Copy every line from the material below that holds "circle".
[[ Provided material, beginning ]]
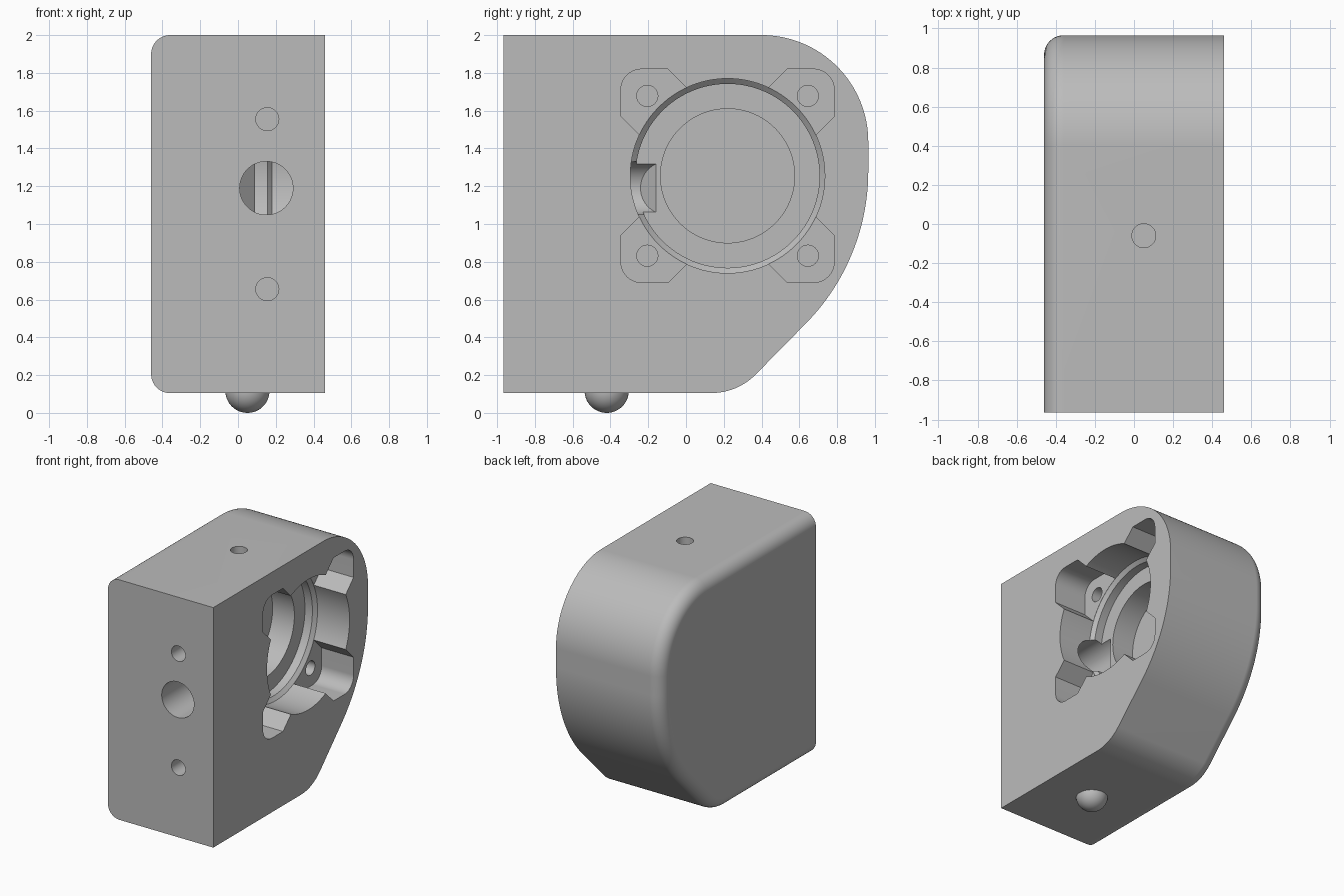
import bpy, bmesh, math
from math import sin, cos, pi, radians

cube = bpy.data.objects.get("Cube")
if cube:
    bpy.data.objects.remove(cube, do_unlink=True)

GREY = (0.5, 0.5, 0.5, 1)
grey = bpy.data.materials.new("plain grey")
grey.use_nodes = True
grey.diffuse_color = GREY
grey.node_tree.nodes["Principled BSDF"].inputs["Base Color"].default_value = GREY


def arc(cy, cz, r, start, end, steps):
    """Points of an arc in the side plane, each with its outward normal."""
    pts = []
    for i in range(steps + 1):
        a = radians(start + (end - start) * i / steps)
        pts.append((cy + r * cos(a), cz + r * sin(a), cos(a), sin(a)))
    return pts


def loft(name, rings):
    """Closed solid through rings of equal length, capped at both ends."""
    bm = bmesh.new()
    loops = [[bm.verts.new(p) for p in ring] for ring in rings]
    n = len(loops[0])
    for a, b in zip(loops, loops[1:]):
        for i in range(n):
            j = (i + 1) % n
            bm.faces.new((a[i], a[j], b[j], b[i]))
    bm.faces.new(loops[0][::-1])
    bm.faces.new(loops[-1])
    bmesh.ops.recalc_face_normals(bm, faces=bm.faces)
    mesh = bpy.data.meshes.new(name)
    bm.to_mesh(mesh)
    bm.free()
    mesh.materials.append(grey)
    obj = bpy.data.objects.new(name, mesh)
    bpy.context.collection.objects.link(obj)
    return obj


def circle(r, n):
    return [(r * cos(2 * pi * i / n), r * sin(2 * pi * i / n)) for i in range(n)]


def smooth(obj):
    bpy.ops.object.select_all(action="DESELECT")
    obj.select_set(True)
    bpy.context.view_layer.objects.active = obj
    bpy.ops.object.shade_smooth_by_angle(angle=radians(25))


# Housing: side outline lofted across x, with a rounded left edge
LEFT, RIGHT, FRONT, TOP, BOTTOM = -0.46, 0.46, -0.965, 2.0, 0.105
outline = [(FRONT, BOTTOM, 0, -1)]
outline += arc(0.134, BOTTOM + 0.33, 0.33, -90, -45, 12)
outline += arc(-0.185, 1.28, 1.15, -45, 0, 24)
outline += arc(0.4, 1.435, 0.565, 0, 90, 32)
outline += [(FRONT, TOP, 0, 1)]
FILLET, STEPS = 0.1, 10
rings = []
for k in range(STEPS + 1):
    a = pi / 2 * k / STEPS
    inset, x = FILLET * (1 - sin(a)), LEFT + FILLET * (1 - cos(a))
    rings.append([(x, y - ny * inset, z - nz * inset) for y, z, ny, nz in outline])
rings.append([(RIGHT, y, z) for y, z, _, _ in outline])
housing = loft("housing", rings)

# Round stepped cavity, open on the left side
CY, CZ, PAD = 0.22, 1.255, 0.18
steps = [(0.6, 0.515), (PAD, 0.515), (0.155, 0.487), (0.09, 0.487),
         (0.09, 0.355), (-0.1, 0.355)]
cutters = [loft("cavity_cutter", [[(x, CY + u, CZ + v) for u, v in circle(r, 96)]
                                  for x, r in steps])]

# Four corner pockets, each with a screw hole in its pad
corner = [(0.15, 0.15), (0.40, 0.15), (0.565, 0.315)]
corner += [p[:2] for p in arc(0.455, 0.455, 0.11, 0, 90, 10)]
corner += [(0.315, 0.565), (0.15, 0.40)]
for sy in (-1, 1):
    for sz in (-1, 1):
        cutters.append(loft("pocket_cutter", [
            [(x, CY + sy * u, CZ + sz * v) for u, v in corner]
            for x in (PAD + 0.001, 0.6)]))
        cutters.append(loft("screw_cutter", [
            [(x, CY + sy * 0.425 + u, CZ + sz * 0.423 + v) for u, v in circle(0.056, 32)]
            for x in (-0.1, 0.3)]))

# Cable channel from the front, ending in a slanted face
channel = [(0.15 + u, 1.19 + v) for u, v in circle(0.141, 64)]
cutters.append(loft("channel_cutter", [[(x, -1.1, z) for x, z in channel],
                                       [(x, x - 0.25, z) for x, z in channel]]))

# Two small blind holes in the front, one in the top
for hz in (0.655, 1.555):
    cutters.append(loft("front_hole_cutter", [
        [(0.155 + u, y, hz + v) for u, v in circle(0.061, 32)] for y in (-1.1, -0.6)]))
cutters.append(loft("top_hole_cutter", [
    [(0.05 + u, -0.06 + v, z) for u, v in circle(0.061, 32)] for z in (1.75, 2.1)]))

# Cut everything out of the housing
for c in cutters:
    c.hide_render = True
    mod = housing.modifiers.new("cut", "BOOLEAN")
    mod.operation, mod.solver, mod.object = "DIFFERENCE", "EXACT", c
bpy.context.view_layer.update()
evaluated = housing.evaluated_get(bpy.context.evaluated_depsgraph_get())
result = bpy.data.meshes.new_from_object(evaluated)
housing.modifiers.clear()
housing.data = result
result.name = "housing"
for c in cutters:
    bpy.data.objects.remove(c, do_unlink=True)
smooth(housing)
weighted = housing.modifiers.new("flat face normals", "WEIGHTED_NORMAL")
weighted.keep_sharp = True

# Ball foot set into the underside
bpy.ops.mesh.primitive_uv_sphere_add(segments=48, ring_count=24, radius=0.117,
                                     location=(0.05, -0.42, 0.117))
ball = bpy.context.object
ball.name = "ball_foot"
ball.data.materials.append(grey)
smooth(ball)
[[ Provided material, end ]]
[[ Provided material, beginning ]]
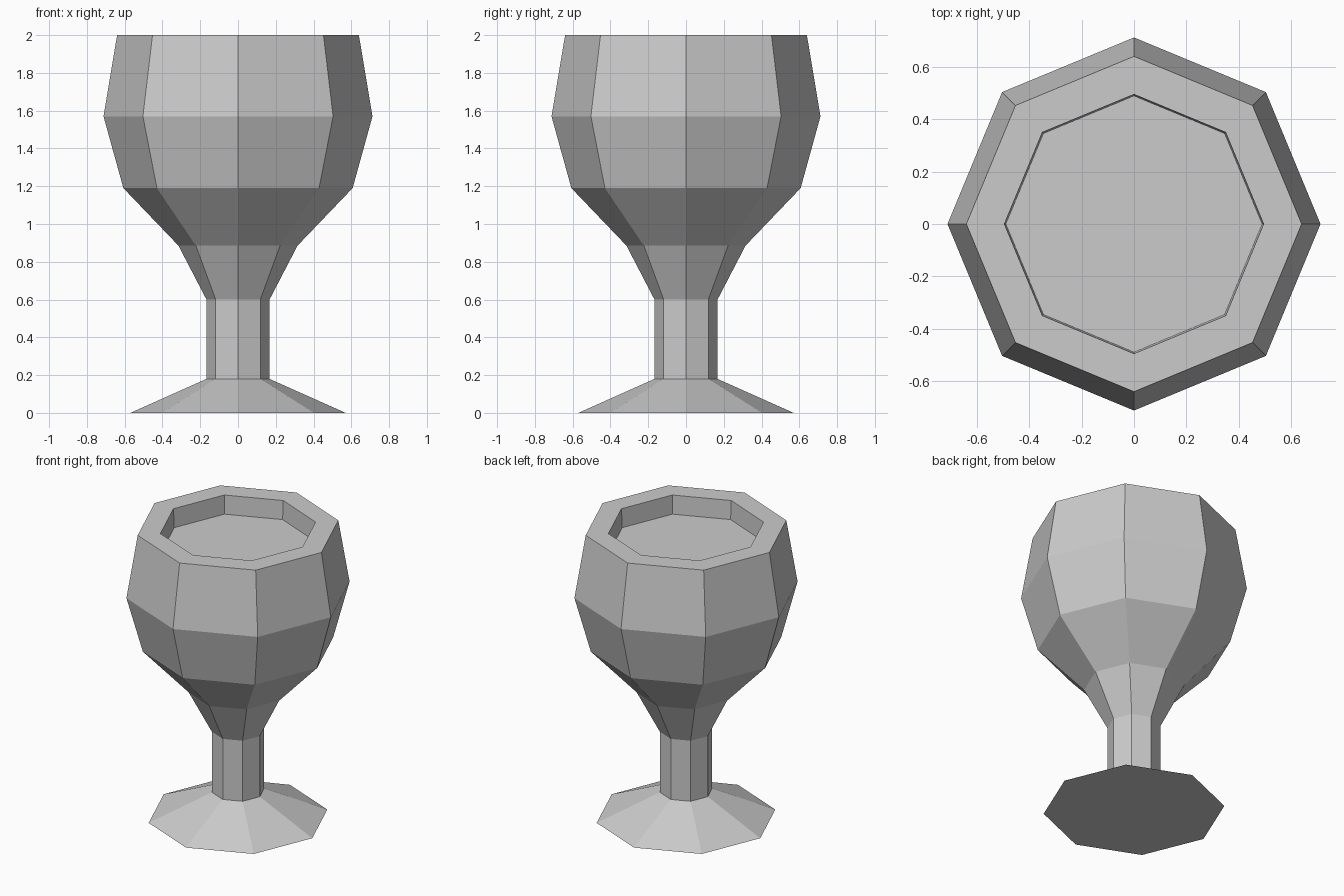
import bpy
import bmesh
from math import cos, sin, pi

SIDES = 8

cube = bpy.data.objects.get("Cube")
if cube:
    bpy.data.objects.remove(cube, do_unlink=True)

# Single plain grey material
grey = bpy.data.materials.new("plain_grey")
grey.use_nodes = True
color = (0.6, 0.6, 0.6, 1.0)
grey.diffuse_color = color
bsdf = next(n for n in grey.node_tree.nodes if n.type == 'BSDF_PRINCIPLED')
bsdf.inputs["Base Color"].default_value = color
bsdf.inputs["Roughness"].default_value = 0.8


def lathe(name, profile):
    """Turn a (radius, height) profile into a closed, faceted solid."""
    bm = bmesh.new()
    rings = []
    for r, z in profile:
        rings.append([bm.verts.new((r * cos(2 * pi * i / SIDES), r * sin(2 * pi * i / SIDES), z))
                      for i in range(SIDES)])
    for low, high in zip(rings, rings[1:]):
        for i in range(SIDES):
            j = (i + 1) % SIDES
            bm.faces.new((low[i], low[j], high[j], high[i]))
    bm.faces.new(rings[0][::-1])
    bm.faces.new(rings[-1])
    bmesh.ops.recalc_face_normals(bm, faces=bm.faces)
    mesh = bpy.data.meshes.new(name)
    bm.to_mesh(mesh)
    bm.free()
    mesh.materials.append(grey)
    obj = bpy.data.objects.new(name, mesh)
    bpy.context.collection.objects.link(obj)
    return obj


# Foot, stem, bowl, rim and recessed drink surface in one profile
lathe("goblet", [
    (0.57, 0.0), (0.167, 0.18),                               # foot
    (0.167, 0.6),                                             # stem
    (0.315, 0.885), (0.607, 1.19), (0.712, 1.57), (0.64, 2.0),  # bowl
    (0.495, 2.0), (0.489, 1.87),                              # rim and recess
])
[[ Provided material, end ]]
[[ Provided material, beginning ]]
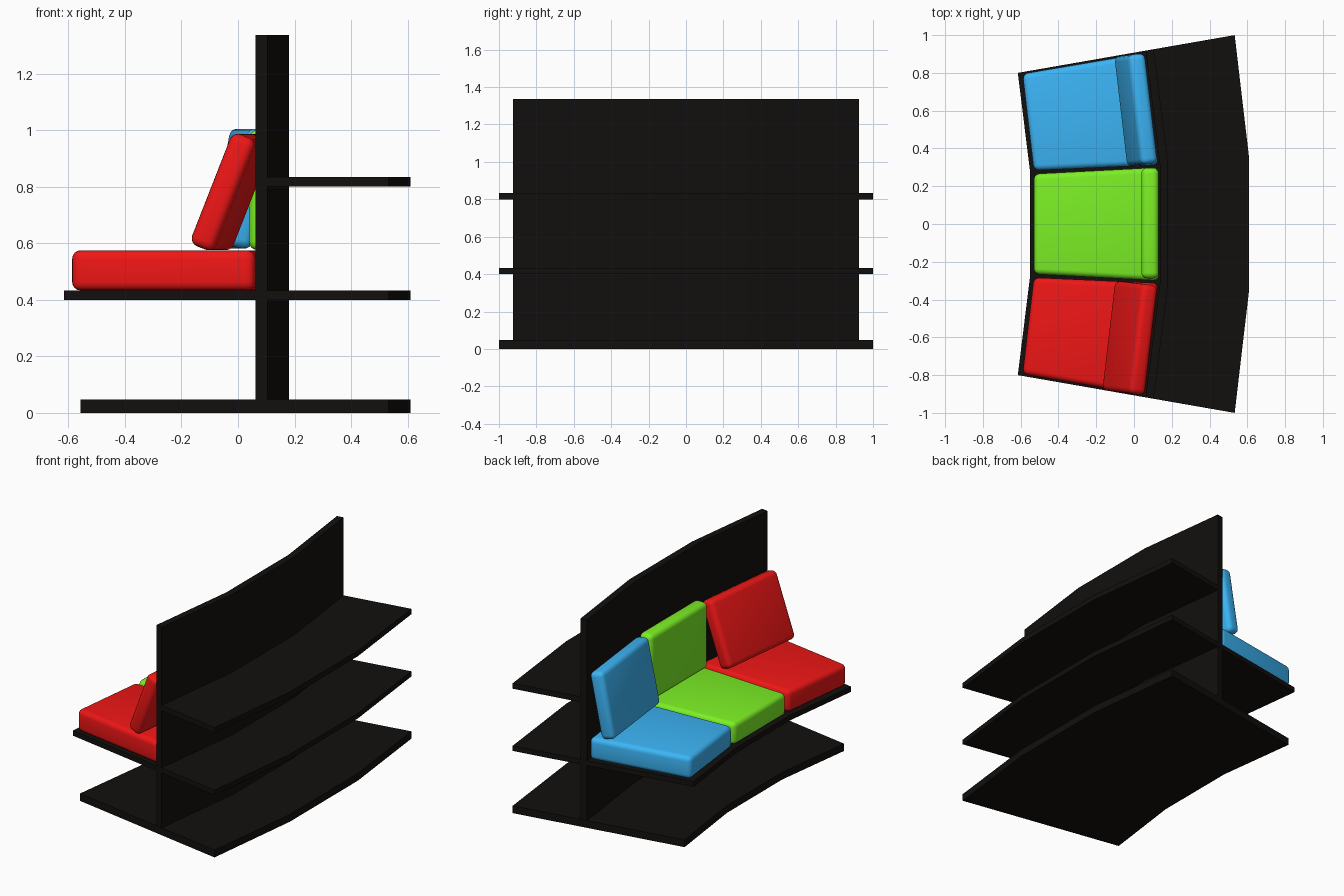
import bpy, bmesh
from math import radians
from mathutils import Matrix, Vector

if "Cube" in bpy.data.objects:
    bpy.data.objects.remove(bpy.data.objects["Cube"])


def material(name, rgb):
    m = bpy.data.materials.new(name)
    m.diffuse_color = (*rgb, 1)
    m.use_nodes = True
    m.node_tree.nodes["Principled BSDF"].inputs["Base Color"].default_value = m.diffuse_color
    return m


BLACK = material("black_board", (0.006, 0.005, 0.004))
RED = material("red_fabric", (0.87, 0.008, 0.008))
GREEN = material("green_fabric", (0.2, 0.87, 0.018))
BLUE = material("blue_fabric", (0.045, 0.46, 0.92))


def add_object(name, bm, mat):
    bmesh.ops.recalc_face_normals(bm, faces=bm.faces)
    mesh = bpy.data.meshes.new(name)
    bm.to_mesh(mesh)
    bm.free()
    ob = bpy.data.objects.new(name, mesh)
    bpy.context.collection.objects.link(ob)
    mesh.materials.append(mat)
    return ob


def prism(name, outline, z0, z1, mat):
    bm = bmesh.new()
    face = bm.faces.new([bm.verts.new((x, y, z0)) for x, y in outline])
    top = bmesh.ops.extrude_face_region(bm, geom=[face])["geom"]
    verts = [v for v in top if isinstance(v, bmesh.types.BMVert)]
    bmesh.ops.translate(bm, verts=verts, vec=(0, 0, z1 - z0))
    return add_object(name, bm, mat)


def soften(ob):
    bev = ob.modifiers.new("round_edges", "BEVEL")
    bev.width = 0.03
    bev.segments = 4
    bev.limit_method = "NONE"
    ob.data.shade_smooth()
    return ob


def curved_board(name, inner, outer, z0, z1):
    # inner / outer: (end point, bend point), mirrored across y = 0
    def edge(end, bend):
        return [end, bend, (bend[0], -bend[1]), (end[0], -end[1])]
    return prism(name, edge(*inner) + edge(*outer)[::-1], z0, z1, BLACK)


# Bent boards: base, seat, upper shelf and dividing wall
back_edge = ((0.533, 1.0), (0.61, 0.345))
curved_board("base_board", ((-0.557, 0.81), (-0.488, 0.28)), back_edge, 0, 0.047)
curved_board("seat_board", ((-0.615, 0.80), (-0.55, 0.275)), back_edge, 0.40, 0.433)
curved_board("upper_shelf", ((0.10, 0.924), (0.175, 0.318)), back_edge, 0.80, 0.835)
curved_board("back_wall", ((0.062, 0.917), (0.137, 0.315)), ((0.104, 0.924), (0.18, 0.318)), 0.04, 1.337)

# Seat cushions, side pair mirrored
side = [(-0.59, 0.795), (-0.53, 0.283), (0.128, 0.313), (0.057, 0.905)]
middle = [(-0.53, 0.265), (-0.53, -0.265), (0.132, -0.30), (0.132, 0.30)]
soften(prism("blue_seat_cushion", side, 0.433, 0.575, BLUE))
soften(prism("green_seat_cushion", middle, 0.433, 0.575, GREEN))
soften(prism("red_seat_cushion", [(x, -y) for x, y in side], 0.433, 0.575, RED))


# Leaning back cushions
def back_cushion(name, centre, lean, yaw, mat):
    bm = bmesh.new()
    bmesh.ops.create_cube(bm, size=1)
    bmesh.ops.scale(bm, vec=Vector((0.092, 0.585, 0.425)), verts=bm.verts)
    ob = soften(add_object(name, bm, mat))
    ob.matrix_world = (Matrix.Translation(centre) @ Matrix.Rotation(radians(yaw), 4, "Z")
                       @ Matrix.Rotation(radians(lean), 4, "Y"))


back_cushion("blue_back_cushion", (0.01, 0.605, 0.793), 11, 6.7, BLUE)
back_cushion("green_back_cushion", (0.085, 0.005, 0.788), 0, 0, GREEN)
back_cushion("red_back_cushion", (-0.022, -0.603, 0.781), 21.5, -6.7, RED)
[[ Provided material, end ]]
Written solution:
def circle(r, n):
cutters = [loft("cavity_cutter", [[(x, CY + u, CZ + v) for u, v in circle(r, 96)]
            [(x, CY + sy * 0.425 + u, CZ + sz * 0.423 + v) for u, v in circle(0.056, 32)]
channel = [(0.15 + u, 1.19 + v) for u, v in circle(0.141, 64)]
        [(0.155 + u, y, hz + v) for u, v in circle(0.061, 32)] for y in (-1.1, -0.6)]))
    [(0.05 + u, -0.06 + v, z) for u, v in circle(0.061, 32)] for z in (1.75, 2.1)]))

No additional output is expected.